August 6, 2007
On August 6, 2007, the Food and Drug Administration (FDA) approved Selzentry (maraviroc) 150 mg and 300 mg tablets, a CCR5 co-receptor antagonist used in combination with other antiretroviral products for the treatment of adults infected with CCR5-tropic HIV-1.
Maraviroc received a priority review by the FDA and is the first drug approved in the new class of anti-HIV medications called CCR-5 co-receptor antagonist.
Rather than fighting HIV inside white blood cells, like most antiretrovirals used to treat infection with HIV, maraviroc prevents the virus from entering uninfected cells by blocking the predominant route of entry, the CCR5 co-receptor, a protein on the surface of immune cells affected by HIV. Among patients who have previously received HIV medications, approximately 50 percent to 60 percent have circulating CCR5-tropic HIV.
Maraviroc, in combination with other antiretroviral agents, is indicated for treatment-experienced adult patients infected with only CCR5-tropic HIV-1 detectable virus, who have evidence of viral replication and HIV-1 strains resistant to multiple antiretroviral agents.
The approval of maraviroc is based on analyses of plasma HIV-1 RNA levels in two controlled studies each of 24 weeks duration with over 1000 clinical trial participants of which 840 received maraviroc. Both studies were conducted in clinically advanced, 3-class antiretroviral (nucleoside reverse transcriptase inhibitors, non-nucleoside reverse transcriptase inhibitor, protease inhibitors or fusion inhibitor, specifically enfuvirtide) treatment-experienced adults with evidence of HIV-1 replication despite ongoing antiretroviral therapy.
The following points should be considered when initiating therapy with maraviroc:
The recommended dose of maraviroc differs based on concomitant medications due to drug interactions (See attached PDF label, Section 2, Dosage and Administration). Maraviroc can be taken with or without food.
The product label includes a boxed warning about liver toxicity (hepatoxicity) and a statement in the Warnings/Precautions section about the possibility of increased risk for cardiovascular events such as heart attack or symptomatic postural hypotension (dizziness upon quickly standing). The most common adverse events reported with maraviroc were cough, fever, upper respiratory tract infections, rash, musculoskeletal symptoms, abdominal pain, and dizziness.
Maraviroc has not been tested or studied in pregnant women. The FDA recommends HIV positive women should not breast feed, whether or not they are on antiretroviral medications.
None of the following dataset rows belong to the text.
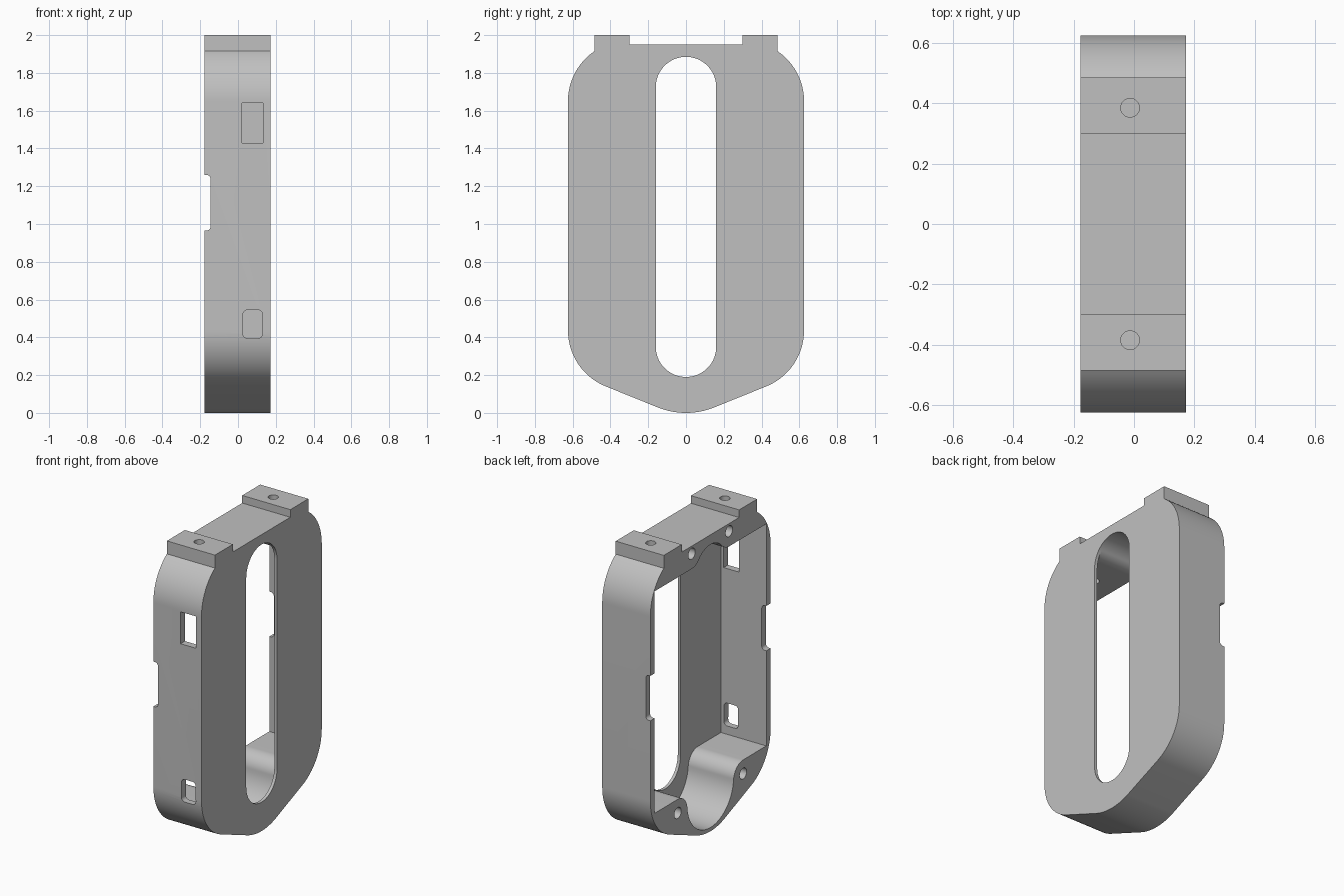
import bpy
import bmesh
from math import sin, cos, atan2, hypot, radians, degrees

cube = bpy.data.objects.get("Cube")
if cube:
    bpy.data.objects.remove(cube, do_unlink=True)

# Single plain grey material
grey = bpy.data.materials.new("plain_grey")
grey.use_nodes = True
colour = (0.53, 0.53, 0.53, 1)
grey.diffuse_color = colour
grey.node_tree.nodes["Principled BSDF"].inputs["Base Color"].default_value = colour

X_OPEN, X_FACE, X_PLATE = -0.178, 0.172, 0.152


def arc(cu, cv, r, a0, a1, n=20):
    """Points on a circle between two angles in degrees."""
    angles = [radians(a0 + (a1 - a0) * i / n) for i in range(n + 1)]
    return [(cu + r * cos(a), cv + r * sin(a)) for a in angles]


def mirrored(half):
    """Close a right-hand profile with its mirror image, skipping centre points."""
    return half + [(-u, v) for u, v in reversed(half) if u > 1e-4]


def rounded_rect(u0, u1, v0, v1, r):
    pts = []
    for u, v, a in ((u1 - r, v1 - r, 0), (u0 + r, v1 - r, 90),
                    (u0 + r, v0 + r, 180), (u1 - r, v0 + r, 270)):
        pts += arc(u, v, r, a, a + 90, 8)
    return pts


def prism(name, pts, axis, lo, hi):
    """Extrude a 2D profile along the x, y or z axis."""
    place = {"x": lambda u, v, w: (w, u, v),
             "y": lambda u, v, w: (u, w, v),
             "z": lambda u, v, w: (u, v, w)}[axis]
    bm = bmesh.new()
    a = [bm.verts.new(place(u, v, lo)) for u, v in pts]
    b = [bm.verts.new(place(u, v, hi)) for u, v in pts]
    bm.faces.new(a)
    bm.faces.new(b)
    for i in range(len(pts)):
        j = (i + 1) % len(pts)
        bm.faces.new((a[i], a[j], b[j], b[i]))
    bmesh.ops.recalc_face_normals(bm, faces=bm.faces)
    mesh = bpy.data.meshes.new(name)
    bm.to_mesh(mesh)
    bm.free()
    obj = bpy.data.objects.new(name, mesh)
    bpy.context.collection.objects.link(obj)
    return obj


def circle(u, v, r):
    return arc(u, v, r, 0, 360 - 360 / 32, 31)


# Outer body: pointed base, rounded shoulders, two raised mounting lugs
shoulder, centre_y = 0.32, 0.305
outer = arc(0, 0.4, 0.4, -90, -68, 8)
outer += arc(centre_y, 0.437, shoulder, -68, 0)
outer += arc(centre_y, 1.65, shoulder, 0, 55.8)
outer += [(0.485, 2.0), (0.298, 2.0), (0.298, 1.95)]
frame = prism("frame", mirrored(outer), "x", X_OPEN, X_FACE)

# Cavity: round recesses blending into the screw bosses at both ends
boss_r = 0.1
low_boss, low_recess = (0.34, 0.24), (0, 0.266)
top_boss, top_recess = (0.194, 1.9), (0, 1.725)


def link(recess, boss):
    """Direction and radius of a recess tangent to its boss."""
    du, dv = boss[0] - recess[0], boss[1] - recess[1]
    return degrees(atan2(dv, du)), hypot(du, dv) - boss_r


low_a, low_r = link(low_recess, low_boss)
top_a, top_r = link(top_recess, top_boss)
inner = arc(*low_recess, low_r, -90, low_a)
inner += arc(*low_boss, boss_r, 180 + low_a, 90)[1:]
inner += [(0.58, 0.34), (0.58, 1.8)]
inner += arc(*top_boss, boss_r, -90, top_a - 180)
inner += arc(*top_recess, top_r, top_a, 90)[1:]
cutters = [prism("cavity_cutter", mirrored(inner), "x", X_OPEN - 0.1, X_PLATE)]

# Long slot through the face plate
slot = arc(0, 1.725, 0.16, 0, 180, 32) + arc(0, 0.35, 0.16, 180, 360, 32)
cutters.append(prism("slot_cutter", slot, "x", 0.12, 0.3))

# Windows in the front wall
upper = [(0.02, 1.43), (0.132, 1.43), (0.132, 1.64), (0.02, 1.64)]
lower = rounded_rect(0.026, 0.13, 0.395, 0.545, 0.025)
for pts in (upper, lower):
    cutters.append(prism("window_cutter", pts, "y", -0.8, -0.5))

# Notch across the open edges of both walls
notch = rounded_rect(-0.3, -0.145, 0.965, 1.26, 0.022)
cutters.append(prism("notch_cutter", notch, "y", -0.8, 0.8))

# Screw holes in the bosses, and through the lugs
for side in (-1, 1):
    for y, z in (low_boss, top_boss):
        z += 0.01 if z < 1 else 0
        cutters.append(prism("screw_cutter", circle(side * y, z, 0.036),
                             "x", X_OPEN - 0.1, 0.05))
    cutters.append(prism("lug_cutter", circle(-0.013, side * 0.385, 0.031),
                         "z", 1.7, 2.1))

# Cut everything out of the body
bpy.ops.object.select_all(action="DESELECT")
bpy.context.view_layer.objects.active = frame
frame.select_set(True)
for cutter in cutters:
    cutter.hide_render = True
    mod = frame.modifiers.new("cut", "BOOLEAN")
    mod.operation = "DIFFERENCE"
    mod.solver = "EXACT"
    mod.object = cutter
    bpy.ops.object.modifier_apply(modifier=mod.name)
for cutter in cutters:
    bpy.data.objects.remove(cutter, do_unlink=True)

frame.data.materials.clear()
frame.data.materials.append(grey)
bpy.ops.object.shade_smooth_by_angle(angle=radians(25))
Maraviroc is distributed by Pfizer Inc., of New York and is available as 150 mg or 300 mg tablets.
This article was provided by U.S. Food and Drug Administration. Visit the FDA's website to find out more about their activities and publications.